Problem description
All lines holding the word "loops" in the listing below need to be copied.

[[ Records for the exercise, beginning ]]

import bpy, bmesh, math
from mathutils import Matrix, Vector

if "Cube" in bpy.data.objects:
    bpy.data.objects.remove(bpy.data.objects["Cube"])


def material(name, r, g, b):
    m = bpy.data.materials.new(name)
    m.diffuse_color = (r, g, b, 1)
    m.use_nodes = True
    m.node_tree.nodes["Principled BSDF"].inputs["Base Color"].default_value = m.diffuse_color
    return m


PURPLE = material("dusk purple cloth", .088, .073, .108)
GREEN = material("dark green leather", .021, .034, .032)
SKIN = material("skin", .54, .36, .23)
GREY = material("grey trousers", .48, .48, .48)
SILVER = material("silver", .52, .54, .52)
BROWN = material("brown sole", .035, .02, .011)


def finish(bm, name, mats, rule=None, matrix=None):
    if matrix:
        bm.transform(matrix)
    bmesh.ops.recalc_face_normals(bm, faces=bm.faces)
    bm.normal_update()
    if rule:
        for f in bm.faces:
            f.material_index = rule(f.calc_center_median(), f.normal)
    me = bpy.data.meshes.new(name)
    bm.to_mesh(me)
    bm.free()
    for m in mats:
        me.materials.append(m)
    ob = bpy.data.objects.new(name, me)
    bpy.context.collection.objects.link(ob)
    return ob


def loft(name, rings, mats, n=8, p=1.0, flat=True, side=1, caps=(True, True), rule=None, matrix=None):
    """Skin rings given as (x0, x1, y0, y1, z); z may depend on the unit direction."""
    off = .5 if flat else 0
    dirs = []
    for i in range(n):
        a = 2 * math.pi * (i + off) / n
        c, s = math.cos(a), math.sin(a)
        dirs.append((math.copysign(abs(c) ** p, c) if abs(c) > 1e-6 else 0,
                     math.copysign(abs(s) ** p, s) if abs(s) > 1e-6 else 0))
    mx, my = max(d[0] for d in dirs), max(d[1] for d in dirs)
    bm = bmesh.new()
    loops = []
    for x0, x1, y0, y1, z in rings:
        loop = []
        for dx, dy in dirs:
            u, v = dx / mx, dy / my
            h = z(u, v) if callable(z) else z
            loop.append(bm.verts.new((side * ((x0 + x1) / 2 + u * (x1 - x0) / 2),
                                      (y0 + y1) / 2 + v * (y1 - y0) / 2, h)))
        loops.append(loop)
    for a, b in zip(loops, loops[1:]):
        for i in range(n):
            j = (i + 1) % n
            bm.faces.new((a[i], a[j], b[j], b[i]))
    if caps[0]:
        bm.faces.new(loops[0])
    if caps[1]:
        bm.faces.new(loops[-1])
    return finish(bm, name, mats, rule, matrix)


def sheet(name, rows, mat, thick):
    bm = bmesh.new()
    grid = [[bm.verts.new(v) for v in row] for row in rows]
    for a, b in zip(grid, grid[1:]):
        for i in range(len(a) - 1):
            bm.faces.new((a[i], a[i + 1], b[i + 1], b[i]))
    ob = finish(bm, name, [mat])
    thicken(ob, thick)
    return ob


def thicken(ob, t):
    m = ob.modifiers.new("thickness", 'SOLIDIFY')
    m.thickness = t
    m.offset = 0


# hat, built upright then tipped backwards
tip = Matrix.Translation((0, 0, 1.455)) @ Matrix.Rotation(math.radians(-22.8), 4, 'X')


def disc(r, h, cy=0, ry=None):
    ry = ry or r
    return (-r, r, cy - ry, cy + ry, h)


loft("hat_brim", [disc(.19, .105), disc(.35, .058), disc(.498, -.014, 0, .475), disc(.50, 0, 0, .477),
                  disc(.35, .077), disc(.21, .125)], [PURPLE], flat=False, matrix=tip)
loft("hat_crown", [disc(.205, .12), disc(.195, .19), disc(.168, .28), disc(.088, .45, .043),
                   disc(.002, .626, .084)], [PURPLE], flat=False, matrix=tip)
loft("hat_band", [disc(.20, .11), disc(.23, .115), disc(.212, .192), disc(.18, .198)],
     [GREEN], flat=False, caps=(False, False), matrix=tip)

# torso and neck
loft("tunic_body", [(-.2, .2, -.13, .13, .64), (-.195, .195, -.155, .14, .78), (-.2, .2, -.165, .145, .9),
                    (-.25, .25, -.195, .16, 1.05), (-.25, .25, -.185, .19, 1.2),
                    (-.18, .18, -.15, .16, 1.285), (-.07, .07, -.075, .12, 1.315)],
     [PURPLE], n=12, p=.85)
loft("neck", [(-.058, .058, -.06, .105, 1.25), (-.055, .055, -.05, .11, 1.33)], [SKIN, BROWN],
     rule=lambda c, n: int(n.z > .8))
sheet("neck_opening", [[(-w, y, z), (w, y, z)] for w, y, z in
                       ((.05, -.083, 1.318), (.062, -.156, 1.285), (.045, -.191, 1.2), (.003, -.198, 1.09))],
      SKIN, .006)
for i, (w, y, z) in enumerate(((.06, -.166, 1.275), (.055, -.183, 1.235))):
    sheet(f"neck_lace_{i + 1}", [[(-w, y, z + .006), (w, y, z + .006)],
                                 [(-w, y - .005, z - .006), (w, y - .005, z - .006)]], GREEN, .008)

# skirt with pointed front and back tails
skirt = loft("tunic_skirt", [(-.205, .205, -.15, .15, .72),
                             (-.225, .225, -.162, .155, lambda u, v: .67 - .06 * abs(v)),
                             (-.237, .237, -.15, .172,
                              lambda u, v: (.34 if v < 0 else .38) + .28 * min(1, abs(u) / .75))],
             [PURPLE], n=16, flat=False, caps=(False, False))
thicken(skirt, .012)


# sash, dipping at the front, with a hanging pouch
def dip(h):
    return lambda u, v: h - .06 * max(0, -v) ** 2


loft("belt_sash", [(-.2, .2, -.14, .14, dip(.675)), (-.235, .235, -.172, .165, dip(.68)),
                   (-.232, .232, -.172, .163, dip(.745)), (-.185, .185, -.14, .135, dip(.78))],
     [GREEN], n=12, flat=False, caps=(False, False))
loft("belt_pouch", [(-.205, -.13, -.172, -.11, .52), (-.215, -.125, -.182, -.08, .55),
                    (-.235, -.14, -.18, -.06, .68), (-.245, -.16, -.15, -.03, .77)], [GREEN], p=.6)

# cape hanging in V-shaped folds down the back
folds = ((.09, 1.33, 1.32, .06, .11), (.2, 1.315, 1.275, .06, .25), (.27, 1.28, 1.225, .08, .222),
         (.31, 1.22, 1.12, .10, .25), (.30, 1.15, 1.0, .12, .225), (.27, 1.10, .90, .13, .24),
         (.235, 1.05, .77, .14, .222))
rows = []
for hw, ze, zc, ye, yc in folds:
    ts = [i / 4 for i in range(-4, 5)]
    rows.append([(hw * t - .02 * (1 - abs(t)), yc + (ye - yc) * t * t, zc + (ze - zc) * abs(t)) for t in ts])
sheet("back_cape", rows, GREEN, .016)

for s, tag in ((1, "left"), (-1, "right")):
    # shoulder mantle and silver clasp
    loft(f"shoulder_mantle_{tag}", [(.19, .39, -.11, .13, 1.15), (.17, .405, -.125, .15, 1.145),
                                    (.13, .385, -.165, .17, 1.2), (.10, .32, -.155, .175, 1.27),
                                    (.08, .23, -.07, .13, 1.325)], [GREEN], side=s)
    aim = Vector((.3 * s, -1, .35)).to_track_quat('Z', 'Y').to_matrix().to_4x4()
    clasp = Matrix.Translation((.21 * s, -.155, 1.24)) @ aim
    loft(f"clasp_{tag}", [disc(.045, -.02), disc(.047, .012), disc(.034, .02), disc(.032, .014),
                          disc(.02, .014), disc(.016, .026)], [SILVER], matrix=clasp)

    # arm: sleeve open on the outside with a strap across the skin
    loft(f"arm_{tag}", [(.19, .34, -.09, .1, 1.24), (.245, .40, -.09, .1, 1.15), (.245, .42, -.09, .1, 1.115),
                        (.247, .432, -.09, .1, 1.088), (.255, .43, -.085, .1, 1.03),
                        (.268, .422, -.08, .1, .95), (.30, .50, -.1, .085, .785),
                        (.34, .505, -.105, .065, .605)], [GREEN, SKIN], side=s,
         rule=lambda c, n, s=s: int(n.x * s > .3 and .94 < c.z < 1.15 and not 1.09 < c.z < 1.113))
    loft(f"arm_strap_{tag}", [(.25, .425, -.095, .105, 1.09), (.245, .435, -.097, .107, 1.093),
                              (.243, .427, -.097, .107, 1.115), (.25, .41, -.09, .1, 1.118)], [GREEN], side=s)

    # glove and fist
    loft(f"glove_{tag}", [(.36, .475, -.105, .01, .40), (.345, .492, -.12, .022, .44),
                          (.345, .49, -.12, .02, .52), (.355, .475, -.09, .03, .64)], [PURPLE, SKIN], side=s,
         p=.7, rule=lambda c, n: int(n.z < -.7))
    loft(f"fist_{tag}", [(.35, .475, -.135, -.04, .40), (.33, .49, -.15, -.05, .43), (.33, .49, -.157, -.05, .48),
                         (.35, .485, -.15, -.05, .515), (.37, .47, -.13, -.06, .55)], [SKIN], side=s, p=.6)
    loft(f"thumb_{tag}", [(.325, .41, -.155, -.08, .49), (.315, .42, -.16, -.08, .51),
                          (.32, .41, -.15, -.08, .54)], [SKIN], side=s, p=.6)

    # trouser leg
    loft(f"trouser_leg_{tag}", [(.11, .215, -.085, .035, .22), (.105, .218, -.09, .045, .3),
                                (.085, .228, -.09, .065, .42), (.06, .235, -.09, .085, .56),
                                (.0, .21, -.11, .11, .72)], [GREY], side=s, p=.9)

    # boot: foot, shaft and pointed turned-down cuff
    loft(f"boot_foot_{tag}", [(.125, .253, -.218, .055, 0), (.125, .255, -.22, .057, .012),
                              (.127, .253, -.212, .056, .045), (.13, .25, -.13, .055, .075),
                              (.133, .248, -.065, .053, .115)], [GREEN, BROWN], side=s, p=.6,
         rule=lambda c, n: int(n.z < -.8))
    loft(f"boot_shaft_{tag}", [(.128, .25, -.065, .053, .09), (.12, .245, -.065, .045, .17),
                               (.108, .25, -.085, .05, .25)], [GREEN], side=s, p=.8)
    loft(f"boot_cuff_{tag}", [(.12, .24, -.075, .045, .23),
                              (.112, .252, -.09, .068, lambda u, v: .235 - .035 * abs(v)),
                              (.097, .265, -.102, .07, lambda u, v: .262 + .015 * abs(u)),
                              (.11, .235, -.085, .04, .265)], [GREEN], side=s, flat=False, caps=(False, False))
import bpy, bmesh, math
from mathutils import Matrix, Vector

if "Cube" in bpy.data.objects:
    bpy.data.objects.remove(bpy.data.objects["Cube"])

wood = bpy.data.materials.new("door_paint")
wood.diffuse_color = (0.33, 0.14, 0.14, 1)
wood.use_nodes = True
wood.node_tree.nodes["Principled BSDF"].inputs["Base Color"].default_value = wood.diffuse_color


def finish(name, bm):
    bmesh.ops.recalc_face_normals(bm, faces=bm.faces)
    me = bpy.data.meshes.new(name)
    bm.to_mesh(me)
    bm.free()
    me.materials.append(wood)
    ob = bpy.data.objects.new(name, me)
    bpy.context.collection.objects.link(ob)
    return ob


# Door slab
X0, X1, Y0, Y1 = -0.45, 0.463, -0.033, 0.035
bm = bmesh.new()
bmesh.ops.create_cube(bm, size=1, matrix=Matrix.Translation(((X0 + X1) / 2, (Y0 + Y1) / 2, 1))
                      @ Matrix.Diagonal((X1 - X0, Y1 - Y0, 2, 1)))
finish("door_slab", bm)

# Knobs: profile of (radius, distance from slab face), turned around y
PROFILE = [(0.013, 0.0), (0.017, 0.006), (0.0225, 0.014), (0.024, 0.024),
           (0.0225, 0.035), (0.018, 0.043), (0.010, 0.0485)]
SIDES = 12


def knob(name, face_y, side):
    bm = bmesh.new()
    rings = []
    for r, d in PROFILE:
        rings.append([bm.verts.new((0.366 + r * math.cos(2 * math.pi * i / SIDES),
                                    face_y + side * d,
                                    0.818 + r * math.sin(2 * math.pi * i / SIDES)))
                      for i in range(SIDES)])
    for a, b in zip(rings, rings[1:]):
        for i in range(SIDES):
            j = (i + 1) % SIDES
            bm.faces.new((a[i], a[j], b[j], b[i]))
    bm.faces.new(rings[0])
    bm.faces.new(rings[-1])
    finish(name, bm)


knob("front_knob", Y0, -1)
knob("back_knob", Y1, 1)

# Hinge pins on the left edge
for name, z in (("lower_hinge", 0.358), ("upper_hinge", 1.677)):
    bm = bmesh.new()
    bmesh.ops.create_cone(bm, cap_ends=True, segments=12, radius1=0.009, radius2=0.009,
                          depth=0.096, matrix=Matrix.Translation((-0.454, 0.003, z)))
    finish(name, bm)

[[ Records for the exercise, end ]]

Output of the task
    loops = []
        loops.append(loop)
    for a, b in zip(loops, loops[1:]):
        bm.faces.new(loops[0])
        bm.faces.new(loops[-1])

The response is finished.